Task goal:
Will you restate verbatim the lines running from the line with "me.materials.append(mat)" to the end of the data, leaving out everything else?

Given records:

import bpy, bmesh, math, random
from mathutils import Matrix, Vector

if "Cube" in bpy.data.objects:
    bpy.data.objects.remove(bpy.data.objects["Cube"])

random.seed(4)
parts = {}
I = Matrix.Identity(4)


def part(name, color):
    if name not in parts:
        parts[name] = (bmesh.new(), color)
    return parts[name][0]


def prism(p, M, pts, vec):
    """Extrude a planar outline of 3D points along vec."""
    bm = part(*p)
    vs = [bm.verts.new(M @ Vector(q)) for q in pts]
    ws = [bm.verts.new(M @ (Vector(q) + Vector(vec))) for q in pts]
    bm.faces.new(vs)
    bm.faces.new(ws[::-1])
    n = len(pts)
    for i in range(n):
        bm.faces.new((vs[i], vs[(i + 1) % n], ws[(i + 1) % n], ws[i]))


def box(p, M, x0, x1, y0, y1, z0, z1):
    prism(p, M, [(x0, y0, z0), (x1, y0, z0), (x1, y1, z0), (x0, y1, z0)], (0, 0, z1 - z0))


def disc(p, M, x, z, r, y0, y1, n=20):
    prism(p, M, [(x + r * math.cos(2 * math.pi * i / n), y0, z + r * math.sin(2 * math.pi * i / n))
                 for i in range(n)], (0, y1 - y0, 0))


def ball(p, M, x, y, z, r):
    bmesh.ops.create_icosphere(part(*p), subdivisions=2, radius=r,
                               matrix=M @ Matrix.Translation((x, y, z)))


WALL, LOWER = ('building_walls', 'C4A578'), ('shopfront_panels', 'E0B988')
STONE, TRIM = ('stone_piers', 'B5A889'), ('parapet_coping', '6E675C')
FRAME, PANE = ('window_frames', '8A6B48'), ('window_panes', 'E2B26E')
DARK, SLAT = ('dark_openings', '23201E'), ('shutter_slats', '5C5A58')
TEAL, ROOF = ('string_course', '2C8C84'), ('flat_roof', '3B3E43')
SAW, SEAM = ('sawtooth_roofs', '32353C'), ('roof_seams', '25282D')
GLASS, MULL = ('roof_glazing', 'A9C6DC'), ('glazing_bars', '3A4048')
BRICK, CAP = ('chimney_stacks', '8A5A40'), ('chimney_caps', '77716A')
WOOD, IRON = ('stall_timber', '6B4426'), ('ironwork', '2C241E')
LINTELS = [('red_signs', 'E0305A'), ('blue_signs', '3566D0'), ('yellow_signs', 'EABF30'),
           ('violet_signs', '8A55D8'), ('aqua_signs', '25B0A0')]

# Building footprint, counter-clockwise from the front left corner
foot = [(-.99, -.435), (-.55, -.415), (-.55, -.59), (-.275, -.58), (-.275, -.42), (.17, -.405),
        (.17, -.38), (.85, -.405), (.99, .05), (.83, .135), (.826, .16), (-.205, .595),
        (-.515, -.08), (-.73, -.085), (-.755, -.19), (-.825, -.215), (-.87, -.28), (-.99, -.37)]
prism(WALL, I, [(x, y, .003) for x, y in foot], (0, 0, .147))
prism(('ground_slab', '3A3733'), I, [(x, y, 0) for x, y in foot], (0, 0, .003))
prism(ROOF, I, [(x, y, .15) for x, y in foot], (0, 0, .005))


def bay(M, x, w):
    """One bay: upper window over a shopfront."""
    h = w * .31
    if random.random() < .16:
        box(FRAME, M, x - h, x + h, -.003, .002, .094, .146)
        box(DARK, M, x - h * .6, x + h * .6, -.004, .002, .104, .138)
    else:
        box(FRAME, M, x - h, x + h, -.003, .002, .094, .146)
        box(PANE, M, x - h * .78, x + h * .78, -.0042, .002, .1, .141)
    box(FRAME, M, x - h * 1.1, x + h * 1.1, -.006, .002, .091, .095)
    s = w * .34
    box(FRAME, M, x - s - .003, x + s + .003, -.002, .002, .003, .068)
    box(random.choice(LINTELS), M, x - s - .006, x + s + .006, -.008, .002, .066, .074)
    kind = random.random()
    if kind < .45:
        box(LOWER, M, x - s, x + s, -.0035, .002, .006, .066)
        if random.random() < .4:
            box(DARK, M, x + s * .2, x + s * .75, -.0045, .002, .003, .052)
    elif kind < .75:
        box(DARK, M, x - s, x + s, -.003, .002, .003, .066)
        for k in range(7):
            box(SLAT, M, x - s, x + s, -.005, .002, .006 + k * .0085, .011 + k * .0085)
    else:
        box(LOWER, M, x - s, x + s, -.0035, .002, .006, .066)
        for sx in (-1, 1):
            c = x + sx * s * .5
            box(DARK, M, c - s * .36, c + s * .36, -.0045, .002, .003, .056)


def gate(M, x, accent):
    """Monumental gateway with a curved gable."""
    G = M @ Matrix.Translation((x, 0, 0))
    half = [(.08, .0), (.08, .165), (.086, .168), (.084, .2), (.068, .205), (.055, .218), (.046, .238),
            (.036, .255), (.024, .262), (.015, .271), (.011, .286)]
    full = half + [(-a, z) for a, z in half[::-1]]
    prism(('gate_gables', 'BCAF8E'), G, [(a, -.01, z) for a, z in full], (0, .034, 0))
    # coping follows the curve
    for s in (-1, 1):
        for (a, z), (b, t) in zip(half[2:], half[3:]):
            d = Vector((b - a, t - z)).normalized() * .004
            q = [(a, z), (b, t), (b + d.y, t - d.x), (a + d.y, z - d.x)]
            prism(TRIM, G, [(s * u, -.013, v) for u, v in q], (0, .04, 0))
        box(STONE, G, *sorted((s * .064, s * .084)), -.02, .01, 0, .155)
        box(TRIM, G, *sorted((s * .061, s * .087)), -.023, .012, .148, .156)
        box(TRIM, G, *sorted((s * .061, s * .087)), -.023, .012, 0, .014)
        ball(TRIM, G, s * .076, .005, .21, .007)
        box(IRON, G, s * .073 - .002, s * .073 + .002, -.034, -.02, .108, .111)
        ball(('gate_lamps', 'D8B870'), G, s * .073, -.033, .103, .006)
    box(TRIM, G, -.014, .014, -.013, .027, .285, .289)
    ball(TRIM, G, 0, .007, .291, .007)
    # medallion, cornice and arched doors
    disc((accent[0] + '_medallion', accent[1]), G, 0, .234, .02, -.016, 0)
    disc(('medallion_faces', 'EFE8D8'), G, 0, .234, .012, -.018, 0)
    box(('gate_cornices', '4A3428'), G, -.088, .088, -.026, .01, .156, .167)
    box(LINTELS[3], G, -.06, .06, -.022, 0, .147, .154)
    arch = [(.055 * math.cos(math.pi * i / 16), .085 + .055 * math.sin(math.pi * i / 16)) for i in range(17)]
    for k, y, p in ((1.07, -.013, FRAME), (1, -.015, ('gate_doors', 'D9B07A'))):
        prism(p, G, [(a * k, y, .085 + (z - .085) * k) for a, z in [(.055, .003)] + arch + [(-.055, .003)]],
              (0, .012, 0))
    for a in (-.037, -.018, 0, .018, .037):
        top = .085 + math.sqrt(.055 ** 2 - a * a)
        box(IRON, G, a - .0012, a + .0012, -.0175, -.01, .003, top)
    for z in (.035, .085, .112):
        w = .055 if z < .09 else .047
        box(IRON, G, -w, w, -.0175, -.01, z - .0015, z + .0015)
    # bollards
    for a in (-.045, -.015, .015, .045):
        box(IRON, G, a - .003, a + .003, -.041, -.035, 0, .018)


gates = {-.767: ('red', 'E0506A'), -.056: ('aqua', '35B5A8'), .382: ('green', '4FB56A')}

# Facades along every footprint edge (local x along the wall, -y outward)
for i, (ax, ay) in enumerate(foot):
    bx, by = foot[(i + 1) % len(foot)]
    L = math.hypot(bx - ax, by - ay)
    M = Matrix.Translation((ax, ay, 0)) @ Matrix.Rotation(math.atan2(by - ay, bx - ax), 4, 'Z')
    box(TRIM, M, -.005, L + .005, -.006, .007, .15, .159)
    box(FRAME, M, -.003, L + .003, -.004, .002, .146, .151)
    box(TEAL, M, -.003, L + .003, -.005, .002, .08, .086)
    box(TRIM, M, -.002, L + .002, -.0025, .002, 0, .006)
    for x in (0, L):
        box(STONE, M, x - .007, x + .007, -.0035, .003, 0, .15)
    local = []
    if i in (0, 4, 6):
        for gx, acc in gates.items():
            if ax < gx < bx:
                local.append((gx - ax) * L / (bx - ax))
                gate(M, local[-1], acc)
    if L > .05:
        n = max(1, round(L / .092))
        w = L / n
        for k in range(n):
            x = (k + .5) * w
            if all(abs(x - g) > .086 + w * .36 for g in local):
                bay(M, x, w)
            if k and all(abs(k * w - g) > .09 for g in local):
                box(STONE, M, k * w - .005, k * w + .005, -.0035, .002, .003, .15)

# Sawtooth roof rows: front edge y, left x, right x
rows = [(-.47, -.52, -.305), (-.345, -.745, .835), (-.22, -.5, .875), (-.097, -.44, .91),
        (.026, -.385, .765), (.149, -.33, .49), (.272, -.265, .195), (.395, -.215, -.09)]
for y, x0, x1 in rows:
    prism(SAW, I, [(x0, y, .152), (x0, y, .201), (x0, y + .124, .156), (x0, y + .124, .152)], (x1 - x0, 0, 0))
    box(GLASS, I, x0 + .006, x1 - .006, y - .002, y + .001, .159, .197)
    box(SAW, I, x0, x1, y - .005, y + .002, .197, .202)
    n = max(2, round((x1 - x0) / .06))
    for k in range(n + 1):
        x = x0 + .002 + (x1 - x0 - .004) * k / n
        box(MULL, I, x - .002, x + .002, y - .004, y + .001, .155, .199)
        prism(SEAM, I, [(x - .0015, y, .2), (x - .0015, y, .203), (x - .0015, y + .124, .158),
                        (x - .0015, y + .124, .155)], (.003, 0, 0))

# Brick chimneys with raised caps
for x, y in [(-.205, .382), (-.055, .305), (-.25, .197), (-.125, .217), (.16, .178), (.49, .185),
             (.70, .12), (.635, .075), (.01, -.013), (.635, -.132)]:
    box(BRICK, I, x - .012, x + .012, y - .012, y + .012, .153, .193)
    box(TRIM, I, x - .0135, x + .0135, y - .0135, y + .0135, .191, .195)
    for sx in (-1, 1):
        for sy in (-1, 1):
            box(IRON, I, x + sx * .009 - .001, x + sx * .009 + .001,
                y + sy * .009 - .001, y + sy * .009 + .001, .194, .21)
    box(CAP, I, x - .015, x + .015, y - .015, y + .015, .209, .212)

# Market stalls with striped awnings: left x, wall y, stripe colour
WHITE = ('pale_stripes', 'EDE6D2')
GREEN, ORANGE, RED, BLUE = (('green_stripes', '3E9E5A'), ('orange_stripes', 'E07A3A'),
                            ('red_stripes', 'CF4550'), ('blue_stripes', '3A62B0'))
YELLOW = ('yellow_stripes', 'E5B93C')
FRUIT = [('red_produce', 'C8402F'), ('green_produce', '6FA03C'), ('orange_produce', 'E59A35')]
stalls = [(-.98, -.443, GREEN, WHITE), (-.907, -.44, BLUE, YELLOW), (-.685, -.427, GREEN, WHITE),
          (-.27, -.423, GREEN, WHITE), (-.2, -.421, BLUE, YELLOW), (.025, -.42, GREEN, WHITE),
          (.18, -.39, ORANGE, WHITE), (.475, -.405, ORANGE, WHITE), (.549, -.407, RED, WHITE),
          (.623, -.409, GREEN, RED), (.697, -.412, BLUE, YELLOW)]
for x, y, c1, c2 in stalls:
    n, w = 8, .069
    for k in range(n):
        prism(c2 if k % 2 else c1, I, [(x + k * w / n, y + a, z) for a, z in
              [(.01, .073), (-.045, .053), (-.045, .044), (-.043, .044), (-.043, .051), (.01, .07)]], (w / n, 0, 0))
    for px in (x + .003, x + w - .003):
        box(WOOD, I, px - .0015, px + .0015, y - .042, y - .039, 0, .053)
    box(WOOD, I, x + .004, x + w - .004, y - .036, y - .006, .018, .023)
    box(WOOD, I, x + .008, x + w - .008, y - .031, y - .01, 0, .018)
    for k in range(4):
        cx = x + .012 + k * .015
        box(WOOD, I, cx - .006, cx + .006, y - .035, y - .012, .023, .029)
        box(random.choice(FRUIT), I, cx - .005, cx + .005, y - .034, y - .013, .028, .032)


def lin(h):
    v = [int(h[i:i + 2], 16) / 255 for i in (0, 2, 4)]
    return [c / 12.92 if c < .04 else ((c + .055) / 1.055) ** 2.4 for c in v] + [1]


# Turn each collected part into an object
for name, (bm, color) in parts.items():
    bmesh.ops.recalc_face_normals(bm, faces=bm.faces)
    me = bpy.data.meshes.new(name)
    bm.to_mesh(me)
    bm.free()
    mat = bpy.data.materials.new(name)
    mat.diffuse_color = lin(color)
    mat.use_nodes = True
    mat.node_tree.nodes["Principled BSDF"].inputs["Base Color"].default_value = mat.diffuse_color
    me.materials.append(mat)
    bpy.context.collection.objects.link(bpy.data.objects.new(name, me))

Solution to this task:
    me.materials.append(mat)
    bpy.context.collection.objects.link(bpy.data.objects.new(name, me))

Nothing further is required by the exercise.